There are very few young people who desire an older person sexually or romantically. If you are one of them, as long as your eyes are wide open, this is fine. It isn't abnormal, just unusual. But this section on Personal Safety applies to you just as much as to someone who would hate the attentions of an older person.
How do I tell if the cute guy (or gal) I am talking to is a dirty old man (woman)?
It's damnably hard to tell. Clues (but do note that a clever predator knows how to fake all this):
- Language choice - more complex or different sentence structures than a "kid" would choose.

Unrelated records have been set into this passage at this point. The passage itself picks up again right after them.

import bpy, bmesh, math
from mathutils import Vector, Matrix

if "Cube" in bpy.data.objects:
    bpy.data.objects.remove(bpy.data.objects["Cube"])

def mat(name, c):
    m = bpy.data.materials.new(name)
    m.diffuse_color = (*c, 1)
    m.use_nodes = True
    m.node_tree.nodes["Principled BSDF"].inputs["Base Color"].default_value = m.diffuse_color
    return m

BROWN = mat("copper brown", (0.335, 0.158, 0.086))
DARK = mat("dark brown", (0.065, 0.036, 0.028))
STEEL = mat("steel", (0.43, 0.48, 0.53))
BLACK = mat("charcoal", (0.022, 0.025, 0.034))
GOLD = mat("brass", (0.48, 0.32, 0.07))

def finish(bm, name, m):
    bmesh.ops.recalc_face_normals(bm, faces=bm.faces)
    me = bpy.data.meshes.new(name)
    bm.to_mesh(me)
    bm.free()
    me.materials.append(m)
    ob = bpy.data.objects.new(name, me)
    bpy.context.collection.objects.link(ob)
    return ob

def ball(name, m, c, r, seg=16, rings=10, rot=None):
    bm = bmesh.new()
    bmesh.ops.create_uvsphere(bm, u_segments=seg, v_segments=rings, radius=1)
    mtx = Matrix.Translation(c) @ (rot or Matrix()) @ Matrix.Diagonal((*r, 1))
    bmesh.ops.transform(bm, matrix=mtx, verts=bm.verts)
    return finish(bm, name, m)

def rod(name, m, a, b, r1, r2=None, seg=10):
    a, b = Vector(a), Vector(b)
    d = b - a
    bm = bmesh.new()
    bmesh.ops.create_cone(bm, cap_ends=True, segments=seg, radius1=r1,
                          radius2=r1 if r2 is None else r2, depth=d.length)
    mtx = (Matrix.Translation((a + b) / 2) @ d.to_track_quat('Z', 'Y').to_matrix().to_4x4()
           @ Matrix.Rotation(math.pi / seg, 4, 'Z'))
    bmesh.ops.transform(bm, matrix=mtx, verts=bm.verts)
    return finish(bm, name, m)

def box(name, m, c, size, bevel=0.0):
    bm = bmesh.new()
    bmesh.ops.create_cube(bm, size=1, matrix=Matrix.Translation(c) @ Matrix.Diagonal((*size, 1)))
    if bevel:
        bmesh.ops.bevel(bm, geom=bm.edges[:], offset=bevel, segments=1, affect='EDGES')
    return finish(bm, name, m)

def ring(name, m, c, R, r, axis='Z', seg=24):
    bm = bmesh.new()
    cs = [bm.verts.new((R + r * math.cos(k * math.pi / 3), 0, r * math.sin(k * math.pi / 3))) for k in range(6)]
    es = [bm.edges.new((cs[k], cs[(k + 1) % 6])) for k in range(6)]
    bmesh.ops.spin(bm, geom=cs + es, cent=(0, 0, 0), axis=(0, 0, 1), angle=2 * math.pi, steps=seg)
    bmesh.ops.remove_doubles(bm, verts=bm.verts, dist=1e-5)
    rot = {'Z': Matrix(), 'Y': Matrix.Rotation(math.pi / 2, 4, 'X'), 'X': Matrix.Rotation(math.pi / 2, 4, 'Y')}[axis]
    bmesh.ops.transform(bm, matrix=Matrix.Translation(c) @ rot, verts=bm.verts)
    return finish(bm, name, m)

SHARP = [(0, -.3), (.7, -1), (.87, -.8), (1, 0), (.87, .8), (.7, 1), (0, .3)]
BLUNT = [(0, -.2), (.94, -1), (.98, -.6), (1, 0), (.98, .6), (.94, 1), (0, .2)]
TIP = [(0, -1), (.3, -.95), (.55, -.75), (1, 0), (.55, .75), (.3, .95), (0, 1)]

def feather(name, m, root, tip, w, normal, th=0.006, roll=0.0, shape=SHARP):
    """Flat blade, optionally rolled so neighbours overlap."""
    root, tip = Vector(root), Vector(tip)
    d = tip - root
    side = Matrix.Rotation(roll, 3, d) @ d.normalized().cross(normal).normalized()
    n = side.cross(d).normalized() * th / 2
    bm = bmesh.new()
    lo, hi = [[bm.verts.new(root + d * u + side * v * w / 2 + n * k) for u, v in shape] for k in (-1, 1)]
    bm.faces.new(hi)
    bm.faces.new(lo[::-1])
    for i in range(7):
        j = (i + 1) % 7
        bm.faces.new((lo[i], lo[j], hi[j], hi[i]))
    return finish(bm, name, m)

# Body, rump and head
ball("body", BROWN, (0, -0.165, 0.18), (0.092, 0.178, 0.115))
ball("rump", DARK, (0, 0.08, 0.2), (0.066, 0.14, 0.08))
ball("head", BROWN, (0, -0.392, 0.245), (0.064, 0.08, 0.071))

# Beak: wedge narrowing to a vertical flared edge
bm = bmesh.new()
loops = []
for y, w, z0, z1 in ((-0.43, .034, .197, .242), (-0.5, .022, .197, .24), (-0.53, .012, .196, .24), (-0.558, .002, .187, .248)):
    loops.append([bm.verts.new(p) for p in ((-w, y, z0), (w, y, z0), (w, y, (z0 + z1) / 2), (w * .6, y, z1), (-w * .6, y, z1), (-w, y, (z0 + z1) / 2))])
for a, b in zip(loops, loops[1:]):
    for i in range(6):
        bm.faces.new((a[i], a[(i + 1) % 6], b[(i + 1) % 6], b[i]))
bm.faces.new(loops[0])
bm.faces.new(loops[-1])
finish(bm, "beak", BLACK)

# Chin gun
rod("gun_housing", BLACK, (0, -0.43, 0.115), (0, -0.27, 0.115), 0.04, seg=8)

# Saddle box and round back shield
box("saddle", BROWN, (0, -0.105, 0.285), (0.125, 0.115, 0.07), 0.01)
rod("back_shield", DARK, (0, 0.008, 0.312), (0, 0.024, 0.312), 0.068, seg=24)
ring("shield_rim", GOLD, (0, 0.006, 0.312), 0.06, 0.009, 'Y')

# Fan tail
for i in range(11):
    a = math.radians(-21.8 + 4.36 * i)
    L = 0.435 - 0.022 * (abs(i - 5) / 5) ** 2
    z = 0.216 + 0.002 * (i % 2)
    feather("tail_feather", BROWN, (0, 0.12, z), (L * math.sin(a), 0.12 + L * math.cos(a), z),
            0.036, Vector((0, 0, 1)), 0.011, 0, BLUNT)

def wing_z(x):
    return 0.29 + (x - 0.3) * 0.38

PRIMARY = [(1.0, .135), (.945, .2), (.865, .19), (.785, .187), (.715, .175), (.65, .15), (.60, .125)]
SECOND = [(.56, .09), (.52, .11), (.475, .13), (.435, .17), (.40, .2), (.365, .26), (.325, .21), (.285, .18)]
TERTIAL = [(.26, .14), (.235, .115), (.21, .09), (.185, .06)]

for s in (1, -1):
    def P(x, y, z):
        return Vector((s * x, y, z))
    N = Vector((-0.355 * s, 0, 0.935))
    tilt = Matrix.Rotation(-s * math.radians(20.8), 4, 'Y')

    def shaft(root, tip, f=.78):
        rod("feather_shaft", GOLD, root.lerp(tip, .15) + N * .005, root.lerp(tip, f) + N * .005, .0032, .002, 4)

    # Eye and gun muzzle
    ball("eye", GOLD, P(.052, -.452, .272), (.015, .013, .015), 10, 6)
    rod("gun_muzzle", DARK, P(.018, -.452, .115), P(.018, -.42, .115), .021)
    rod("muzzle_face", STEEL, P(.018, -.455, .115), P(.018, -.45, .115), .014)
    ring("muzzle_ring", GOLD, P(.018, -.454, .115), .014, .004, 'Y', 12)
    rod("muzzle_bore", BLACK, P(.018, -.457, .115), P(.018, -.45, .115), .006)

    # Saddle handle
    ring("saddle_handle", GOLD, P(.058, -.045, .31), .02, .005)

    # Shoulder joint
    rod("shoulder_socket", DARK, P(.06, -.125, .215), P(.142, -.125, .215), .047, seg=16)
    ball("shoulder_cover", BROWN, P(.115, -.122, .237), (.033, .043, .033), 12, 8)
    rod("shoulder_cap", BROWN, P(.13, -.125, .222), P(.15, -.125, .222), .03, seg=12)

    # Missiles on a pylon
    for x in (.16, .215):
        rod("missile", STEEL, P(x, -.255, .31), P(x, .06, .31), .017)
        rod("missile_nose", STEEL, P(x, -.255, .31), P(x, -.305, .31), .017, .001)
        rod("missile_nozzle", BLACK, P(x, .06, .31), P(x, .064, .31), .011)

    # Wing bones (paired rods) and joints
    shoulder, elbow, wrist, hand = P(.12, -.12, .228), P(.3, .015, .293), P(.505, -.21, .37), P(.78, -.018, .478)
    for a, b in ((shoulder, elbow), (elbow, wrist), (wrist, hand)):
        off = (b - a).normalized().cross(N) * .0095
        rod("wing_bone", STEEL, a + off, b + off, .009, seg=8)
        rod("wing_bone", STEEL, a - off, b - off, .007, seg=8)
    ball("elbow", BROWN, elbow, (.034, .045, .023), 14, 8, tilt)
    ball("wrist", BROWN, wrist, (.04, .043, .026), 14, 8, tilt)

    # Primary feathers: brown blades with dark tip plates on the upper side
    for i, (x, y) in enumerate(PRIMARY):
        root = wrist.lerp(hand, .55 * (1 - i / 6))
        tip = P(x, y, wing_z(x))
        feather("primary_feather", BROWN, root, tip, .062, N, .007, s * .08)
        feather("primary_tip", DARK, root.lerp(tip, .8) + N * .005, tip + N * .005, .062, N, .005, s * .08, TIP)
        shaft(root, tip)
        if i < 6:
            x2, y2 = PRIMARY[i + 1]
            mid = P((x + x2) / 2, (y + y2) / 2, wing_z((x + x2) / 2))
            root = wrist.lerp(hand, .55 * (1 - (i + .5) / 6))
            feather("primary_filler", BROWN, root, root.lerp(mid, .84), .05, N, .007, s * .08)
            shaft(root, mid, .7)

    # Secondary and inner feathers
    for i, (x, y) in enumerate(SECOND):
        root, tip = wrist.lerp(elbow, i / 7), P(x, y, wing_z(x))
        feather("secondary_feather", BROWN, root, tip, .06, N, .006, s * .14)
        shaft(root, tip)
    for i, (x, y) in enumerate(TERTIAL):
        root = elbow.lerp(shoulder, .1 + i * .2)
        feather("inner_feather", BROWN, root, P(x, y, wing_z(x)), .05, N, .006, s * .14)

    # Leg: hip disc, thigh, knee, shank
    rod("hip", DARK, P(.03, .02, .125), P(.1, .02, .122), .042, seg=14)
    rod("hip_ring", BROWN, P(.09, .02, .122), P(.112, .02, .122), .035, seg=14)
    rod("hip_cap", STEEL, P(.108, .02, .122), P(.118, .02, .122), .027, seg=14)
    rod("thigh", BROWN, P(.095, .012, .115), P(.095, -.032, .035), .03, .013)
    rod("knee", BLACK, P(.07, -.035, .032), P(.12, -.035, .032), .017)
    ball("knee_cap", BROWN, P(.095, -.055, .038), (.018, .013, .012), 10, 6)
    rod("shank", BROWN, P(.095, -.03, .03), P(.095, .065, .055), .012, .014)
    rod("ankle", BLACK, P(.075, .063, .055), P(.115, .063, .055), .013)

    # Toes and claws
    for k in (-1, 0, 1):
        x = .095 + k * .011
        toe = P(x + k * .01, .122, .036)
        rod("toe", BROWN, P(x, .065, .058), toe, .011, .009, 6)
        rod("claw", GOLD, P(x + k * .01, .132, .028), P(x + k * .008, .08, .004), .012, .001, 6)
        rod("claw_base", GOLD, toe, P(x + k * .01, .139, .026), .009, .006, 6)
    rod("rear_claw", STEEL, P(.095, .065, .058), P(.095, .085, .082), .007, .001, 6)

I guess you can tell that I am older, for example.
- Vocabulary - wider than you would expect
- Pushiness - "Let's meet, let's meet, let's meet", or "Where do you live?" in far too direct a way
- Lack of knowledge of musicians or bands your age group knows well
- Picture sent of "them" seems "too good to be true". Too cute, too appealing, or just maybe too explicit
- Offers to pay your fare, or buy you a meal, or offer accomodation
- Seems to care and somehow rings false, or gets impatient, or creates an odd feeling of unease
Some of the rest is difficult, though. A truly caring older person and a clever predator can look exactly the same. Each will not pressure you to do anything. Each will care about you. Each will be safe to talk to online. That is "at first". But each is different. One means to "have you" and the other is a friend. It's when and if you arrange to meet that the difference becomes clear.
Bottom line: I cannot tell you how to distinguish between the predator and the friend. But I can suggest that any lies tend to mean that the person is a predator, not a friend.